The Dockers travelled from the street kids’ project to the Potchefstroom Prison. On the jail’s sports field, they kicked footies and exchanged stories with a dozen or so prisoners serving life sentences. They walked through the women’s ward, where some were heartbroken at the sight of inmates tending to babies.
They were shown the maximum security division, from which few prisoners leave.
Just as the innocent kids had done, the prisoners didn’t stop smiling — even those who looked about 16 and were doomed to a life in hell, sleeping in the same 5m x 5m space with 19 other lifers.
"I can’t believe how happy they look," Docker Byron Schammer observed.
If you ever stop to analyse the sights on offer in most parts of South Africa, it makes for dreadful, teary analysis.
But the people so often have a smile, or at least a buoyancy in their step.
There are the kids who are having the time of their lives rolling a tyre down a busy street and the old guys sitting outside their near-derelict cottages, without power or running water, but who have enough pride to manicure their small lawns.
Docker Des Headland, an indigenous Australian, says he can relate to indigenous South Africa.

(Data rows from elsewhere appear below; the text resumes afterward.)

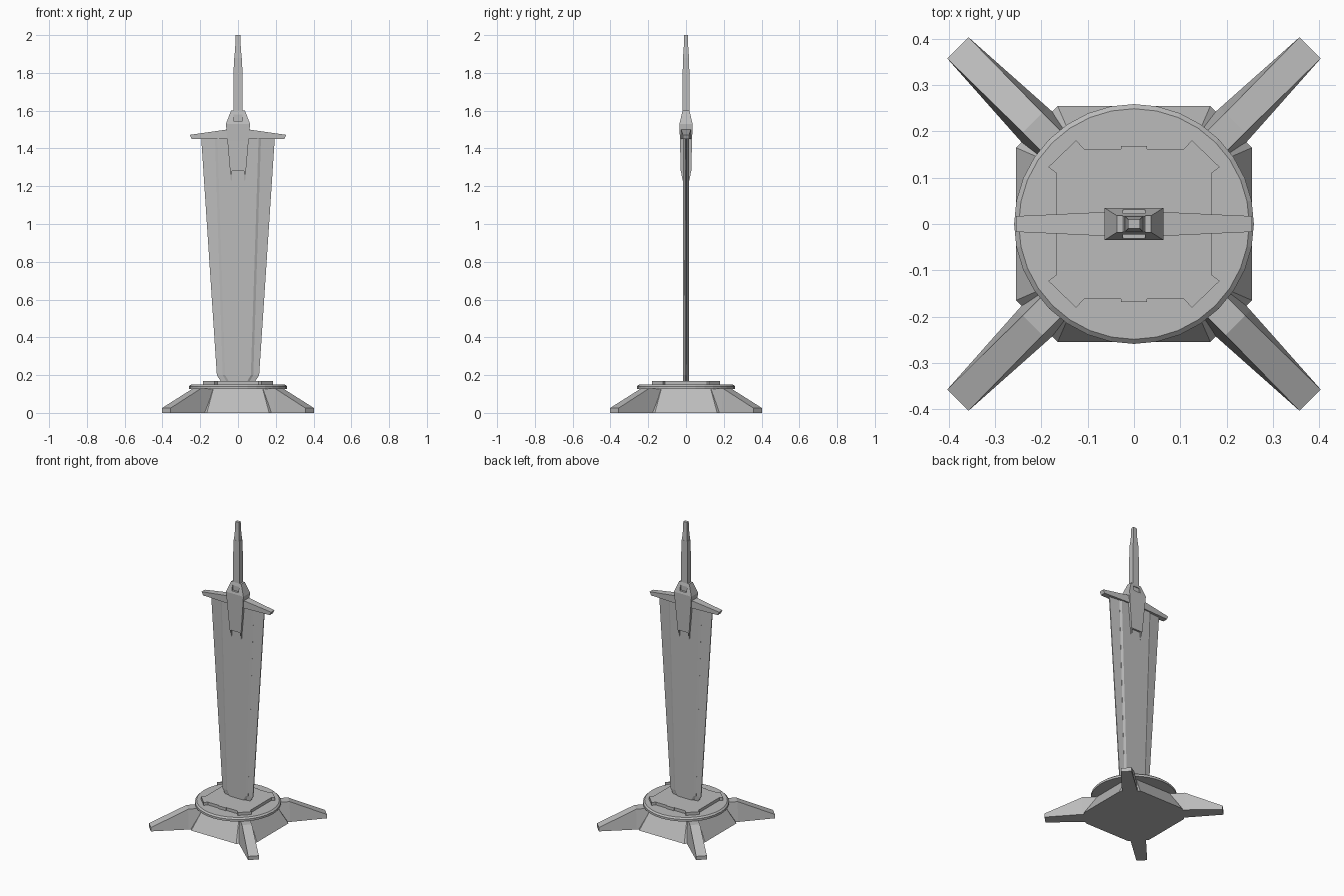
import bpy, bmesh, math
from mathutils import Matrix

cube = bpy.data.objects.get("Cube")
if cube:
    bpy.data.objects.remove(cube, do_unlink=True)

grey = bpy.data.materials.new("stone grey")
grey.use_nodes = True
grey.diffuse_color = (0.5, 0.5, 0.5, 1)
grey.node_tree.nodes["Principled BSDF"].inputs["Base Color"].default_value = (0.5, 0.5, 0.5, 1)


def loft(name, rings):
    """Skin a list of equal-length 3D rings and cap both ends."""
    bm = bmesh.new()
    loops = [[bm.verts.new(p) for p in ring] for ring in rings]
    n = len(loops[0])
    for a, b in zip(loops, loops[1:]):
        for i in range(n):
            j = (i + 1) % n
            bm.faces.new((a[i], a[j], b[j], b[i]))
    bm.faces.new(loops[0][::-1])
    bm.faces.new(loops[-1])
    bmesh.ops.recalc_face_normals(bm, faces=bm.faces)
    mesh = bpy.data.meshes.new(name)
    bm.to_mesh(mesh)
    bm.free()
    mesh.materials.append(grey)
    obj = bpy.data.objects.new(name, mesh)
    bpy.context.collection.objects.link(obj)
    return obj


def ring(z, *quarter):
    """Mirror first-quadrant points into a full ring at height z."""
    q = list(quarter)
    pts = q + [(-x, y) for x, y in q[::-1]]
    pts += [(-x, -y) for x, y in q] + [(x, -y) for x, y in q[::-1]]
    return [(x, y, z) for x, y in pts]


def circle(z, r, n=32):
    return [(r * math.cos(math.tau * i / n), r * math.sin(math.tau * i / n), z) for i in range(n)]


# Pedestal: chamfered frustum, round disc and notched plate
loft("pedestal", [ring(0, (0.255, 0.165), (0.165, 0.255)),
                  ring(0.13, (0.175, 0.13), (0.13, 0.175))])
loft("disc", [circle(0.127, 0.259), circle(0.141, 0.259), circle(0.15, 0.249)])
plate = [(0.168, 0.11), (0.185, 0.123), (0.125, 0.181),
         (0.108, 0.162), (0.028, 0.162), (0.028, 0.168)]
loft("notched_plate", [ring(0.148, *plate), ring(0.169, *plate)])


# Four diagonal feet, sloping down from a small flat shelf
def foot_section(r, low, high, top):
    return [(r, -low, 0), (r, low, 0), (r, high, top), (r, -high, top)]


for i, label in enumerate(("back_left", "back_right", "front_right", "front_left")):
    foot = loft("foot_" + label, [foot_section(0.15, 0.056, 0.03, 0.128),
                                  foot_section(0.31, 0.046, 0.03, 0.128),
                                  foot_section(0.538, 0.0325, 0.0325, 0.025)])
    foot.data.transform(Matrix.Rotation(math.radians(45 + 90 * i), 4, "Z"))

# Blade: thin tapering edges with a thicker raised core
loft("blade_edges", [ring(z, (outer, 0.003), (inner, 0.01))
                     for z, outer, inner in ((0.165, 0.09, 0.05), (0.2, 0.112, 0.07), (1.46, 0.195, 0.105))])
loft("blade_core", [ring(z, (w, 0.009), (w - 0.013, 0.016))
                    for z, w in ((0.165, 0.06), (0.2, 0.081), (1.46, 0.122))])


# Crossguard tapering toward both tips
def guard_section(x, x_low, depth, top):
    return [(x_low, -depth, 1.45), (x_low, depth, 1.45), (x, depth, top), (x, -depth, top)]


loft("crossguard", [guard_section(-0.255, -0.245, 0.017, 1.472),
                    guard_section(-0.06, -0.06, 0.026, 1.5),
                    guard_section(0.06, 0.06, 0.026, 1.5),
                    guard_section(0.255, 0.245, 0.017, 1.472)])

# Hub with a small ledge cut into its front and back
hub = loft("hub", [ring(1.28, (0.042, 0.028)), ring(1.44, (0.056, 0.032)),
                   ring(1.53, (0.064, 0.035)), ring(1.6, (0.037, 0.018))])
for side in (-1, 1):
    cutter = loft("ledge_cutter", [[(x, side * y, z) for x, y in
                                    ((-0.024, 0.018), (0.024, 0.018), (0.024, 0.06), (-0.024, 0.06))]
                                   for z in (1.545, 1.58)])
    cutter.hide_render = True
    cut = hub.modifiers.new("ledge", "BOOLEAN")
    cut.operation = "DIFFERENCE"
    cut.solver = "EXACT"
    cut.object = cutter
    bpy.ops.object.select_all(action="DESELECT")
    bpy.context.view_layer.objects.active = hub
    hub.select_set(True)
    bpy.ops.object.modifier_apply(modifier=cut.name)
    bpy.data.objects.remove(cutter, do_unlink=True)

# Two prongs below the hub
for side, label in ((1, "left"), (-1, "right")):
    loft("prong_" + label, [[(side * x, y, z) for x, y in
                             ((0.032, -d), (w, -d), (w, d), (0.032, d))]
                            for z, w, d in ((1.23, 0.038, 0.018), (1.285, 0.042, 0.028))])

# Grip and narrower pommel
loft("grip", [ring(1.59, (0.025, 0.018)), ring(1.88, (0.022, 0.017))])
loft("pommel", [ring(1.88, (0.019, 0.016)), ring(1.95, (0.014, 0.011)), ring(2.0, (0.013, 0.01))])
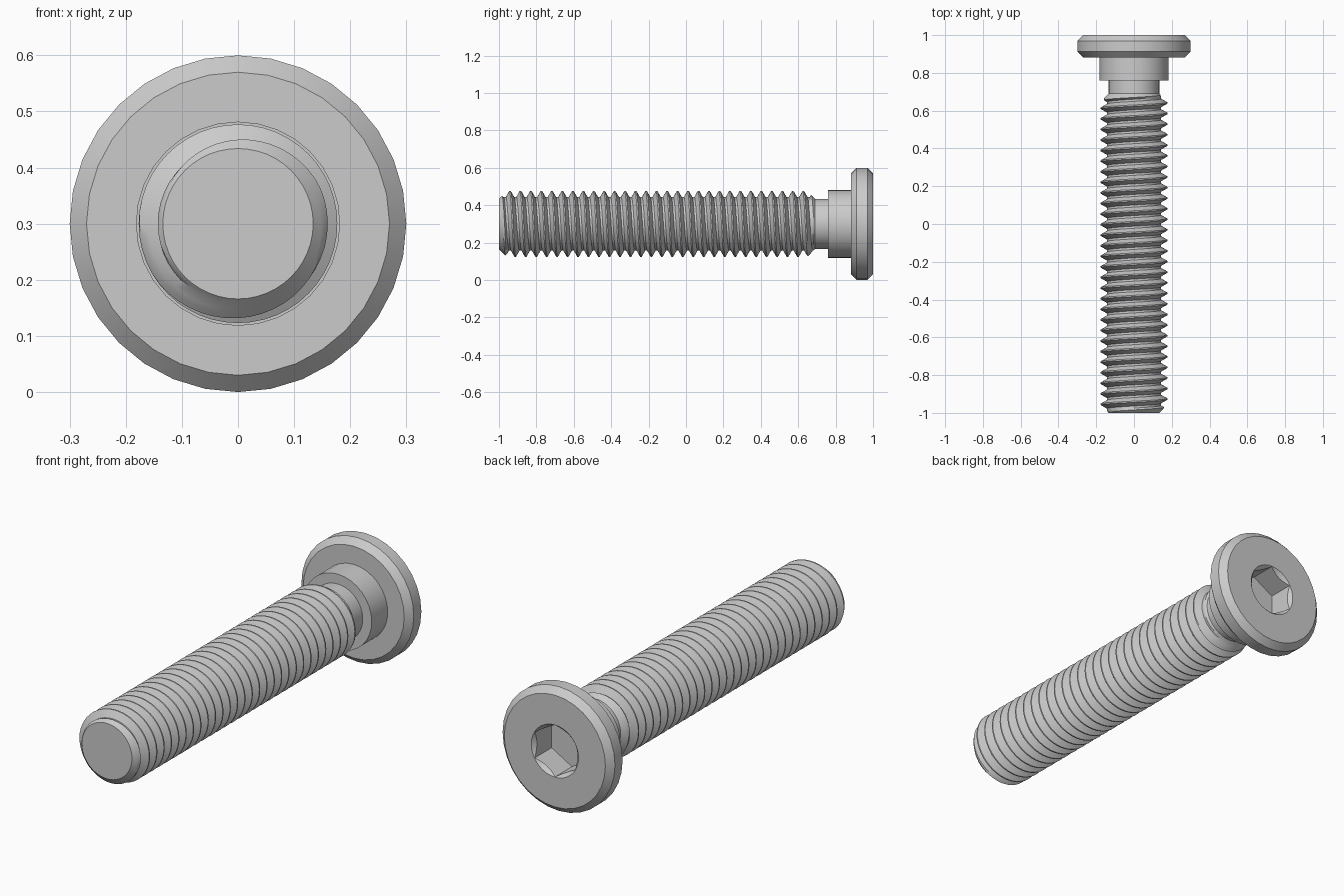
import bpy, bmesh, math
from mathutils import Matrix

if "Cube" in bpy.data.objects:
    bpy.data.objects.remove(bpy.data.objects["Cube"], do_unlink=True)

AXIS_Z = 0.3          # height of the screw axis
PITCH = 0.056
CREST, ROOT, NECK = 0.177, 0.143, 0.134
TIP, THREAD_END = -1.0, 0.69

steel = bpy.data.materials.new("plain steel grey")
steel.use_nodes = True
grey = (0.6, 0.6, 0.6, 1)
steel.diffuse_color = grey
steel.node_tree.nodes["Principled BSDF"].inputs["Base Color"].default_value = grey


def finish(name, bm):
    """Turn a bmesh into a named, coloured object."""
    bmesh.ops.recalc_face_normals(bm, faces=bm.faces)
    mesh = bpy.data.meshes.new(name)
    bm.to_mesh(mesh)
    bm.free()
    mesh.materials.append(steel)
    obj = bpy.data.objects.new(name, mesh)
    bpy.context.collection.objects.link(obj)
    return obj


def ring(bm, radius, y, sides, turn=0.0):
    return [bm.verts.new((radius * math.sin(a), y, AXIS_Z + radius * math.cos(a)))
            for a in (turn + math.tau * i / sides for i in range(sides))]


def turned(name, profile, sides):
    """Closed solid of rings (radius, y) around the screw axis."""
    bm = bmesh.new()
    rings = [ring(bm, r, y, sides) for r, y in profile]
    for a, b in zip(rings, rings[1:]):
        for i in range(sides):
            j = (i + 1) % sides
            bm.faces.new((a[i], a[j], b[j], b[i]))
    bm.faces.new(rings[0])
    bm.faces.new(rings[-1])
    return finish(name, bm)


def cut(target, cutter):
    mod = target.modifiers.new("cut", 'BOOLEAN')
    mod.operation = 'DIFFERENCE'
    mod.solver = 'EXACT'
    mod.object = cutter
    bpy.context.view_layer.objects.active = target
    bpy.ops.object.modifier_apply(modifier=mod.name)
    bpy.data.objects.remove(cutter, do_unlink=True)


def smooth(obj, degrees):
    bpy.ops.object.select_all(action='DESELECT')
    obj.select_set(True)
    bpy.context.view_layer.objects.active = obj
    bpy.ops.object.shade_smooth_by_angle(angle=math.radians(degrees))


# Chamfered head with its shoulder collar
head = turned("head_and_collar", [(0.182, 0.76), (0.182, 0.882), (0.27, 0.882),
                                  (0.3, 0.912), (0.3, 0.97), (0.27, 1.0)], 32)
# Hexagonal drive socket with a round countersink
cut(head, turned("hex_cutter", [(0.125, 0.87), (0.125, 1.1)], 6))
cut(head, turned("countersink_cutter", [(0.096, 0.97), (0.146, 1.02)], 48))
smooth(head, 25)

# Plain neck between thread and collar
neck = turned("neck", [(NECK, THREAD_END - 0.02), (NECK, 0.77)], 64)
smooth(neck, 30)


# Helical thread, tapering to the neck radius at both ends
def thread():
    sides = 48
    # (fraction of pitch, radius) across one tooth
    tooth = [(-0.06, CREST), (0.06, CREST), (0.23, (CREST + ROOT) / 2), (0.4, ROOT),
             (0.6, ROOT), (0.77, (CREST + ROOT) / 2), (0.94, CREST)]
    start = -0.941 - 2 * PITCH
    turns = math.ceil((THREAD_END - start) / PITCH) + 1
    bm = bmesh.new()
    previous = None
    for k in range(turns * sides + 1):
        angle = math.tau * k / sides
        column = []
        for part, radius in tooth:
            y = start + PITCH * (k / sides + part)
            y = min(max(y, TIP), THREAD_END)
            r = min(radius, NECK + (y - TIP), NECK + (THREAD_END - y))
            column.append(bm.verts.new((r * math.sin(angle), y,
                                        AXIS_Z + r * math.cos(angle))))
        if previous:
            for i in range(len(tooth) - 1):
                bm.faces.new((previous[i], column[i], column[i + 1], previous[i + 1]))
        previous = column
    bmesh.ops.remove_doubles(bm, verts=bm.verts, dist=0.0002)
    bmesh.ops.dissolve_degenerate(bm, edges=bm.edges, dist=0.0001)
    # Flat tip and hidden inner end
    for y in (TIP, THREAD_END):
        bm.faces.new(ring(bm, NECK, y, sides))
    bmesh.ops.remove_doubles(bm, verts=bm.verts, dist=0.0002)
    return finish("threaded_shank", bm)


smooth(thread(), 32)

"It is what they are brought up with and they accept things. They deal with what they’ve got and the life they have, yet they have a passion for that life," Headland said.
"Look at some of the kids we’ve seen today. You can’t believe what they’ve been through already in their lives and they’ve all got happy faces and are running around and smiling. And their smiles put smiles on our faces, too."
Headland’s Aboriginal teammate Jeff Farmer said it was always best to look at life positively.
"You try not to harp on that (the helplessness) too much; you try to bring a little bit of joy and a little bit of happiness for these kids," Farmer said.
"We are only here for 10 days, but you can already tell that that’s enough time to maybe make a difference, maybe change a kid’s life in terms of bringing a bit of joy."
After the prison visit, the players conduct a footy clinic in the Ikageng community on the fringes of Potchefstroom. There are more than 500 wide smiles when they arrive, but the happiest face belongs to Tebogo Raditsabena, a volunteer who helps coach locals in the art of Australian football.
Raditsabena has no legs. Puma shoes, worn backwards, protect the ends of what was left of his legs after he was severely burned as a child.
Some fear that now the big guys in purple have moved on, so many South African people uplifted by their visit will now revert to a life that seemingly has so little to look forward to.
Which is why Farmer’s words need to be absorbed.
"They’ll have the memories, mate, I know they will, and that will mean a lot to them," he said.